Now dont get me wrong, it's not like we really liked to train, as such, but what we did want to do is meet up and have fun, improve when we could, feel the movement, feel our fingers and forearms burning and spark the passion that gave us energy.

Cambridge does have a wall and a very important one at the time, playing a vital role in bringing friends together, learning to create inspired sequences of hard and at times bizarre climbing.
It provided a ground for building stamina and, due to its nature, taught good technique and gave you iron fingers (or at least made you feel like you needed them), but unfortunately, in my case at least, also the first taste of finger injury.

Then we wanted to gain more power, have more immeadiate access to train.
So began the experiments into home build.

A bedroom might not seem the most ideal place
to try and build one, but due to the size of house
and understanding parents, a bedroom it was.


  • *one length scaffold pole (suspended across room)
  • *number of climbing holds (selection of resin and home made wooden blocks)
  • *t-nuts and accompanying bolts
  • *2 sheets 8'x4' 25mm marine ply cut to size, one piece for 50° angle, one for foot board, one for roof section
  • *4 quickdraws and short length of rope (to practice those fumble clips)
  • *1 fingerboard on side of roof section

wow! what a set up it was .......... then find somewhere for the bed and wardrobes

Despite this wonderful, but small, resource it was outside that we truly wanted to be. Relief came in the form of the dirty, seedy, finger ripping, tendon snapping bridges of the dismantled railways at Long Road and Fen Ditton.

Both severely tested your technical footwork and the physical conditions of the fingers in particular. The mortar is chipped out to certain degrees. Sometimes enough for maybe the first two digits, sometimes just the very tips. Sometimes enough for three fingers, sometimes just the one.

Long Road bridge is fairly open, the roof iron, with routes working up to it along both sides, spilling out onto the four slabier corner sections Fen Ditton much more compact and enclosed, with its location adding a feeling of isolation.
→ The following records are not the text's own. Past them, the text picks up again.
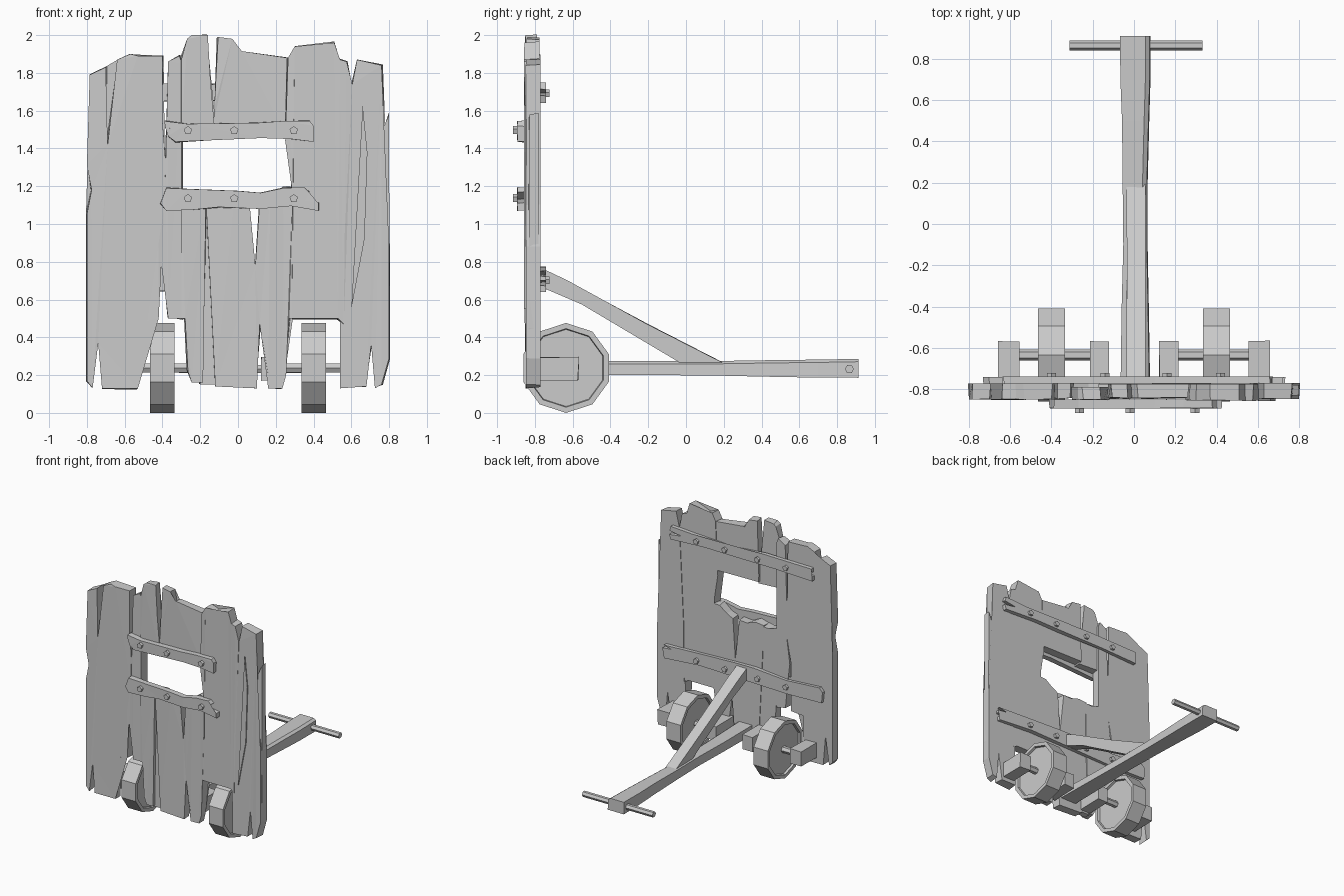
import bpy, bmesh, math, random
from mathutils import Vector, Matrix

random.seed(4)


def finish(name, bm):
    bmesh.ops.recalc_face_normals(bm, faces=bm.faces[:])
    me = bpy.data.meshes.new(name)
    bm.to_mesh(me)
    bm.free()
    ob = bpy.data.objects.new(name, me)
    bpy.context.collection.objects.link(ob)
    return ob


def prism(name, pts, lo, hi, axis='y', rough=0.0):
    """Extrude an outline along y (points are x,z) or along x (points are y,z)."""
    bm = bmesh.new()
    place = (lambda a, b, d: (a, d, b)) if axis == 'y' else (lambda a, b, d: (d, a, b))
    r = lambda: random.uniform(-rough, rough)
    low = [bm.verts.new(place(a, b, lo + abs(r()) * 0.7)) for a, b in pts]
    high = [bm.verts.new(place(a + r(), b + r(), hi)) for a, b in pts]
    bm.faces.new(low)
    bm.faces.new(high[::-1])
    n = len(pts)
    for i in range(n):
        j = (i + 1) % n
        bm.faces.new((low[i], high[i], high[j], low[j]))
    bmesh.ops.triangulate(bm, faces=[f for f in bm.faces if len(f.verts) > 4])
    return finish(name, bm)


def rod(name, center, radius, length, sides, axis):
    bm = bmesh.new()
    rot = Matrix.Rotation(math.pi / 2, 4, 'Y' if axis == 'x' else 'X')
    bmesh.ops.create_cone(bm, cap_ends=True, segments=sides, radius1=radius,
                          radius2=radius, depth=length,
                          matrix=Matrix.Translation(center) @ rot)
    return finish(name, bm)


def plank(name, pts, y0=-0.853, y1=-0.772):
    return prism(name, pts, y0, y1, 'y', 0.008)


# Left shield plank, split at top and bottom, notched for the wheel
plank("plank_left", [(-.785, 1.79), (-.70, 1.83), (-.69, 1.42), (-.64, 1.87), (-.57, 1.90),
                     (-.53, 1.89), (-.40, 1.89), (-.40, 1.55), (-.383, 1.33), (-.39, 1.1),
                     (-.42, .90), (-.42, .50), (-.53, .48), (-.53, .13), (-.72, .13),
                     (-.74, .37), (-.77, .13), (-.80, .17), (-.80, 1.05), (-.775, 1.18),
                     (-.80, 1.31)])
# Narrow plank beside the window
plank("plank_window_left", [(-.37, 1.86), (-.31, 1.89), (-.298, 1.85), (-.298, .50), (-.37, .50),
                            (-.40, .74), (-.42, .88), (-.39, 1.1), (-.383, 1.33), (-.37, 1.65)],
      -0.848, -0.77)
# Short planks above the window
plank("plank_above_left", [(-.30, 1.87), (-.27, 1.98), (-.245, 2.0), (-.16, 2.0), (-.145, 1.75),
                           (-.13, 1.54), (-.12, 1.47), (-.30, 1.47)], -0.855, -0.79)
plank("plank_above_middle", [(-.125, 1.62), (-.105, 1.99), (-.03, 1.98), (-.01, 1.86),
                             (.02, 1.915), (.26, 1.88), (.25, 1.48), (-.13, 1.48), (-.13, 1.54)],
      -0.845, -0.775)
# Lower planks under the window, with broken ends
plank("plank_below_left", [(-.298, 1.14), (-.22, 1.12), (-.17, 1.13), (-.175, .8), (-.185, .16),
                           (-.245, .16), (-.265, .22), (-.28, .50), (-.298, .50)])
plank("plank_crack_left", [(-.18, 1.1), (-.15, 1.1), (-.10, .15), (-.20, .15)], -0.825, -0.78)
plank("plank_below_middle", [(-.17, 1.13), (-.1, 1.15), (-.02, 1.11), (.06, 1.12), (.092, .78),
                             (.115, 1.12), (.17, 1.14), (.24, 1.20), (.29, 1.19), (.29, .50),
                             (.27, .50), (.255, .2), (.235, .13), (.16, .13), (.16, .2),
                             (.115, .47), (.10, .13), (-.12, .14)], -0.85, -0.775)
# Right shield planks
plank("plank_right", [(.265, 1.88), (.30, 1.94), (.37, 1.91), (.51, 1.96), (.54, 1.87),
                      (.575, 1.86), (.605, 1.74), (.565, .95), (.56, .47), (.53, .50),
                      (.285, .50), (.29, 1.15), (.25, 1.44)], -0.858, -0.775)
plank("plank_far_right", [(.605, 1.74), (.63, 1.87), (.76, 1.84), (.765, 1.50), (.765, 1.1),
                          (.80, .88), (.80, .29), (.76, .15), (.725, .13), (.705, .36),
                          (.68, .14), (.54, .13), (.54, .49), (.56, .47), (.565, .95)],
      -0.85, -0.77)
plank("plank_edge_splinter", [(.80, 1.58), (.765, 1.50), (.755, 1.0), (.79, .35), (.802, .45)],
      -0.835, -0.78)
prism("raised_grain", [(.66, 1.63), (.685, 1.38), (.67, .92), (.60, .55), (.645, 1.1)],
      -0.857, -0.84, 'y')

# Cross boards on the front, above and below the window
prism("front_board_upper", [(-.39, 1.545), (-.27, 1.53), (.10, 1.535), (.24, 1.545), (.38, 1.545),
                            (.40, 1.52), (.40, 1.435), (.28, 1.45), (.12, 1.455), (-.05, 1.45),
                            (-.33, 1.435), (-.37, 1.465), (-.27, 1.495), (-.385, 1.51)],
      -0.895, -0.85, 'y', 0.004)
prism("front_board_lower", [(-.38, 1.19), (-.26, 1.185), (.0, 1.175), (.12, 1.165), (.24, 1.19),
                            (.35, 1.195), (.375, 1.17), (.31, 1.13), (.425, 1.11), (.425, 1.07),
                            (.28, 1.095), (.12, 1.08), (-.1, 1.09), (-.24, 1.075), (-.38, 1.07),
                            (-.41, 1.11)], -0.895, -0.85, 'y', 0.004)
for z in (1.495, 1.135):
    for x in (-.265, -.02, .295):
        rod("front_bolt", (x, -.895, z), .023, .042, 5, 'y')

# Cross boards on the back
prism("back_board_upper", [(.66, 1.75), (.45, 1.735), (.1, 1.72), (-.2, 1.745), (-.63, 1.74),
                           (-.63, 1.705), (-.50, 1.69), (-.64, 1.675), (-.64, 1.64), (-.3, 1.655),
                           (.1, 1.65), (.35, 1.655), (.66, 1.64), (.67, 1.68), (.56, 1.695),
                           (.67, 1.715)], -0.775, -0.74, 'y', 0.004)
prism("back_board_lower", [(.72, 1.75 - 1), (.5, .755), (.1, .77), (-.1, .775), (-.4, .75),
                           (-.70, .77), (-.73, .74), (-.72, .65), (-.4, .645), (0, .655),
                           (.4, .66), (.72, .64), (.72, .675), (.58, .69), (.73, .70), (.73, .725),
                           (.62, .73)], -0.778, -0.742, 'y', 0.004)
for z in (1.69, .70):
    for x in (-.40, -.14, .16, .42):
        rod("back_bolt", (x, -.742, z), .023, .04, 5, 'y')

# Wheels with recessed faces, their stub axles and mounting blocks
for s in (-1, 1):
    bm = bmesh.new()
    ends = []
    for x in (-.065, .065):
        ends.append([bm.verts.new((s * .40 + x, -.635 + .238 * math.sin(i * math.pi / 5),
                                   .238 + .238 * math.cos(i * math.pi / 5))) for i in range(10)])
    caps = [bm.faces.new(e) for e in ends]
    for i in range(10):
        j = (i + 1) % 10
        bm.faces.new((ends[0][i], ends[1][i], ends[1][j], ends[0][j]))
    bmesh.ops.recalc_face_normals(bm, faces=bm.faces[:])
    for cap in caps:
        bmesh.ops.inset_region(bm, faces=[cap], thickness=.03)
        bmesh.ops.inset_region(bm, faces=[cap], thickness=.004, depth=-.018)
    finish("wheel", bm)
    rod("axle", (s * .395, -.635, .237), .027, .43, 6, 'x')
    for a, b in ((.12, .215), (.555, .66)):
        lo, hi = sorted((s * a, s * b))
        prism("axle_block", [(-.80, .17), (-.57, .175), (-.568, .295), (-.80, .295)],
              lo, hi, 'x', 0.005)

# Pull beam lofted through rectangular sections (y, x0, x1, z0, z1)
bm = bmesh.new()
rings = []
for y, x0, x1, z0, z1 in ((-.775, -.065, .078, .20, .28), (-.41, -.06, .072, .20, .275),
                          (-.1, -.052, .066, .20, .275), (.19, -.055, .066, .197, .275),
                          (.5, -.058, .074, .19, .28), (.70, -.066, .08, .187, .282),
                          (.912, -.068, .08, .186, .286)):
    rings.append([bm.verts.new(p) for p in ((x0, y, z0), (x1, y, z0), (x1 - .004, y, z1 - .015),
                                            (x1 - .025, y, z1), (x0, y, z1))])
bm.faces.new(rings[0])
bm.faces.new(rings[-1])
for a, b in zip(rings, rings[1:]):
    for i in range(5):
        j = (i + 1) % 5
        bm.faces.new((a[i], a[j], b[j], b[i]))
finish("pull_beam", bm)
rod("handle_bar", (.01, .865, .232), .024, .645, 6, 'x')

# Diagonal brace from the back board down to the beam
prism("brace", [(-.765, .765), (-.63, .70), (-.2, .47), (.19, .27), (-.03, .27), (-.55, .575),
                (-.765, .665)], -.037, .055, 'x', 0.005)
Here the brickwork forms the roof as well, within which a route works out into the middle of the curve, at points whole bricks chipped away to provide adequate holds.

Long Road has some
bolts, but use them?
Fen Ditton none

Crank problems of 5A through 6B/C to what ever you felt they should be.

Crimp Crimp Crimp againWatch the feet, need to be precise.

Strain those fingers, dare you make those final couple of moves?

Actually, maybe should have used that rope.

Build up the nerves, adrenalin.

Making top moves on the outer walls seriously tested your bottle.

Traverse a section, feel those fingers ache

fingernails scrape against the brickwork

Recently returning to these locations I realise that both are far from idylic places to be climbing, so why climb there when you've got the wall at Kelsey Kerridge you may ask? Well there was an atmosphere to them. Graffiti covered, dirty and secluded, not so great by yourself, but it formed as a meeting ground, felt good to be with a group of mates, outdoors, chalk dust and encouragements flying in the breeze. None of the feelings of safety you get down at the wall, almost an adventure in these flatlands.